The other differences between moral and legal rights are that moral rights are natural. This means that all moral rights are discovered, not created by anyone or any organisation, therefore this is a form of moral realism thereby making moral rights more realistic whilst legal rights are created. Our legal rights are created by legislation and they are not discovered, in order for legal rights to exist they have to be created by the legislation. Legal right is a right that has been established by the government for its people or citizens while moral right is a right that has been established by religious, philosophical or ethical leaders.

Furthermore moral rights are equal whilst legal rights can be unequal.

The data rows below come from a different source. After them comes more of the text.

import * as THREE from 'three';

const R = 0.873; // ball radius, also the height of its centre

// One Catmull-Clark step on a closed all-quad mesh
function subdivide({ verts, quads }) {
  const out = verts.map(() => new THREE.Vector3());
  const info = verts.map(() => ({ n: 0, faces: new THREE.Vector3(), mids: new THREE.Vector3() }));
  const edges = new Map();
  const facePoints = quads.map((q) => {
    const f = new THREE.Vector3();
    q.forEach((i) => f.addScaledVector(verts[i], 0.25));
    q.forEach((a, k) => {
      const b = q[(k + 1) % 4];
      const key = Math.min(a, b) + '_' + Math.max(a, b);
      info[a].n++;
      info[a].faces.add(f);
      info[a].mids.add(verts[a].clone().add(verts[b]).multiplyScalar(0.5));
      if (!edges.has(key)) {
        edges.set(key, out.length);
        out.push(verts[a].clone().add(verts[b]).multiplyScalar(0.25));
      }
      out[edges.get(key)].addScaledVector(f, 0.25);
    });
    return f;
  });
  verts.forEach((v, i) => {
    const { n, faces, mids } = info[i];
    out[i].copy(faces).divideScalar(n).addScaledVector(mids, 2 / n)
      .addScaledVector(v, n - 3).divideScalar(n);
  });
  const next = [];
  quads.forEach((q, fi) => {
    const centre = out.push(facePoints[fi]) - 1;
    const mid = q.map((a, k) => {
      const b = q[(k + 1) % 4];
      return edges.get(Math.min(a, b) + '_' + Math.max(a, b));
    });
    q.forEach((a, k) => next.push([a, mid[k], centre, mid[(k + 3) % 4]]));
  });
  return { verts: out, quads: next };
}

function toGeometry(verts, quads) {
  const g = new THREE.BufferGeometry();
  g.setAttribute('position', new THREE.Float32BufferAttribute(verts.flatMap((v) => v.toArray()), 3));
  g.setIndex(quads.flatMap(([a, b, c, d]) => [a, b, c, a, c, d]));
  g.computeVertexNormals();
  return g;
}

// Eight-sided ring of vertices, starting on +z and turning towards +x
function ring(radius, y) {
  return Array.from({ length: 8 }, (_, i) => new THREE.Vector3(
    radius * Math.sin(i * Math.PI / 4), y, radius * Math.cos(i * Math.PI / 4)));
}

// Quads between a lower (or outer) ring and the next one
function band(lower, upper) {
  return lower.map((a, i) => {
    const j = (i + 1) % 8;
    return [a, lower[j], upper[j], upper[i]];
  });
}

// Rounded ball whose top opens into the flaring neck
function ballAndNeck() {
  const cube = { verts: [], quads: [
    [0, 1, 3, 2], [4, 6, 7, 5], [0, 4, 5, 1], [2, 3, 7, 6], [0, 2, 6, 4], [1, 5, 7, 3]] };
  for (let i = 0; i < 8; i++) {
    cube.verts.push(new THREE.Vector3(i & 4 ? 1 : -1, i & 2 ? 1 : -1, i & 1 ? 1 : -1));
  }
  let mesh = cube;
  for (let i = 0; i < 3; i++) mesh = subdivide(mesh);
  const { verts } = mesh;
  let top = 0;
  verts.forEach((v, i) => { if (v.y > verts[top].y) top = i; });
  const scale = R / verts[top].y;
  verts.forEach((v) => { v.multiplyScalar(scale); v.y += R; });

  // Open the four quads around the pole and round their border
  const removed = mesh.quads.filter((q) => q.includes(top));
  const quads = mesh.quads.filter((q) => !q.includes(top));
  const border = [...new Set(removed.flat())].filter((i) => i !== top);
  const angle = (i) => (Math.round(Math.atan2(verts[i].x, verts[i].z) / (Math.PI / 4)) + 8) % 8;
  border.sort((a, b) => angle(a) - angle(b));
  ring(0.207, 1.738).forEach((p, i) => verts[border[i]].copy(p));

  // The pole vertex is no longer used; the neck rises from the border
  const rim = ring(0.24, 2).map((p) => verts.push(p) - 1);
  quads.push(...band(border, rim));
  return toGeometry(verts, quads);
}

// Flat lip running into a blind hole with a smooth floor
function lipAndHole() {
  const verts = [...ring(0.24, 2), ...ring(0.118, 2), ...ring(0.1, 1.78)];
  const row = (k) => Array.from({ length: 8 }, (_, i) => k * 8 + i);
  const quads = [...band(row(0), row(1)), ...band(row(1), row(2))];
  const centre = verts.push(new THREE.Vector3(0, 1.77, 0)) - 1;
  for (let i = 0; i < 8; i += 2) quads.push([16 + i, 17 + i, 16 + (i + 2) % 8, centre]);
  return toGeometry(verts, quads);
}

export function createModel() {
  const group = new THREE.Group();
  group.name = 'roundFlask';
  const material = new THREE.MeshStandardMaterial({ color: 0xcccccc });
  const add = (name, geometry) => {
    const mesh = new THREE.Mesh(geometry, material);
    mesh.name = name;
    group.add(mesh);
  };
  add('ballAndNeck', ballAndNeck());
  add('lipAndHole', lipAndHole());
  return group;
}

Moral rights are equal rights; there is no injustice in how they are distributed, they are always fair meanwhile there is injustice in legal rights, there are many situations in which the distribution of legal rights is unjust. Legal rights can be unfair to another party or the third party. Also moral rights are inalienable whilst legal rights are alienable. Moral rights cannot be taken away from you without your consent (although you can voluntarily surrender them), while your legal rights can be taken from you against your will and even without your consent.

Another difference between moral and legal rights is that moral rights are universal whilst legal rights are local. In moral rights, your moral rights are the same no matter where you are and in legal rights your legal rights change when you move from one jurisdiction to another. The other difference is that moral rights are subjective in form, different people have different opinions on what people have the right to do and what we are morally obligated to uphold whilst legal rights are not subjective.

Conclusively legal rights and moral rights are two different things that are handled differently. Usually the legal rights are derived from moral rights thus therefore making them two different things.

Leon Petrazyeki, Law and Morality, tr, by H.W. Babb (Harvard Univ. Press, Cambridge, Mass, 1955).

The legal Philosophies of Lask, Radbruch and Dabin, tr. By Kurt Wilk (Harvard Univ. Press, Cambridge, Mass, 1950), p.81
Jeremy Waldron, ‘A Right to Do Wrong’ in Waldron, Liberal Rights (Cambridge: Cambridge University Press, 1993)63, at 65
www.wikipedia .com
Concise Oxford Dictionary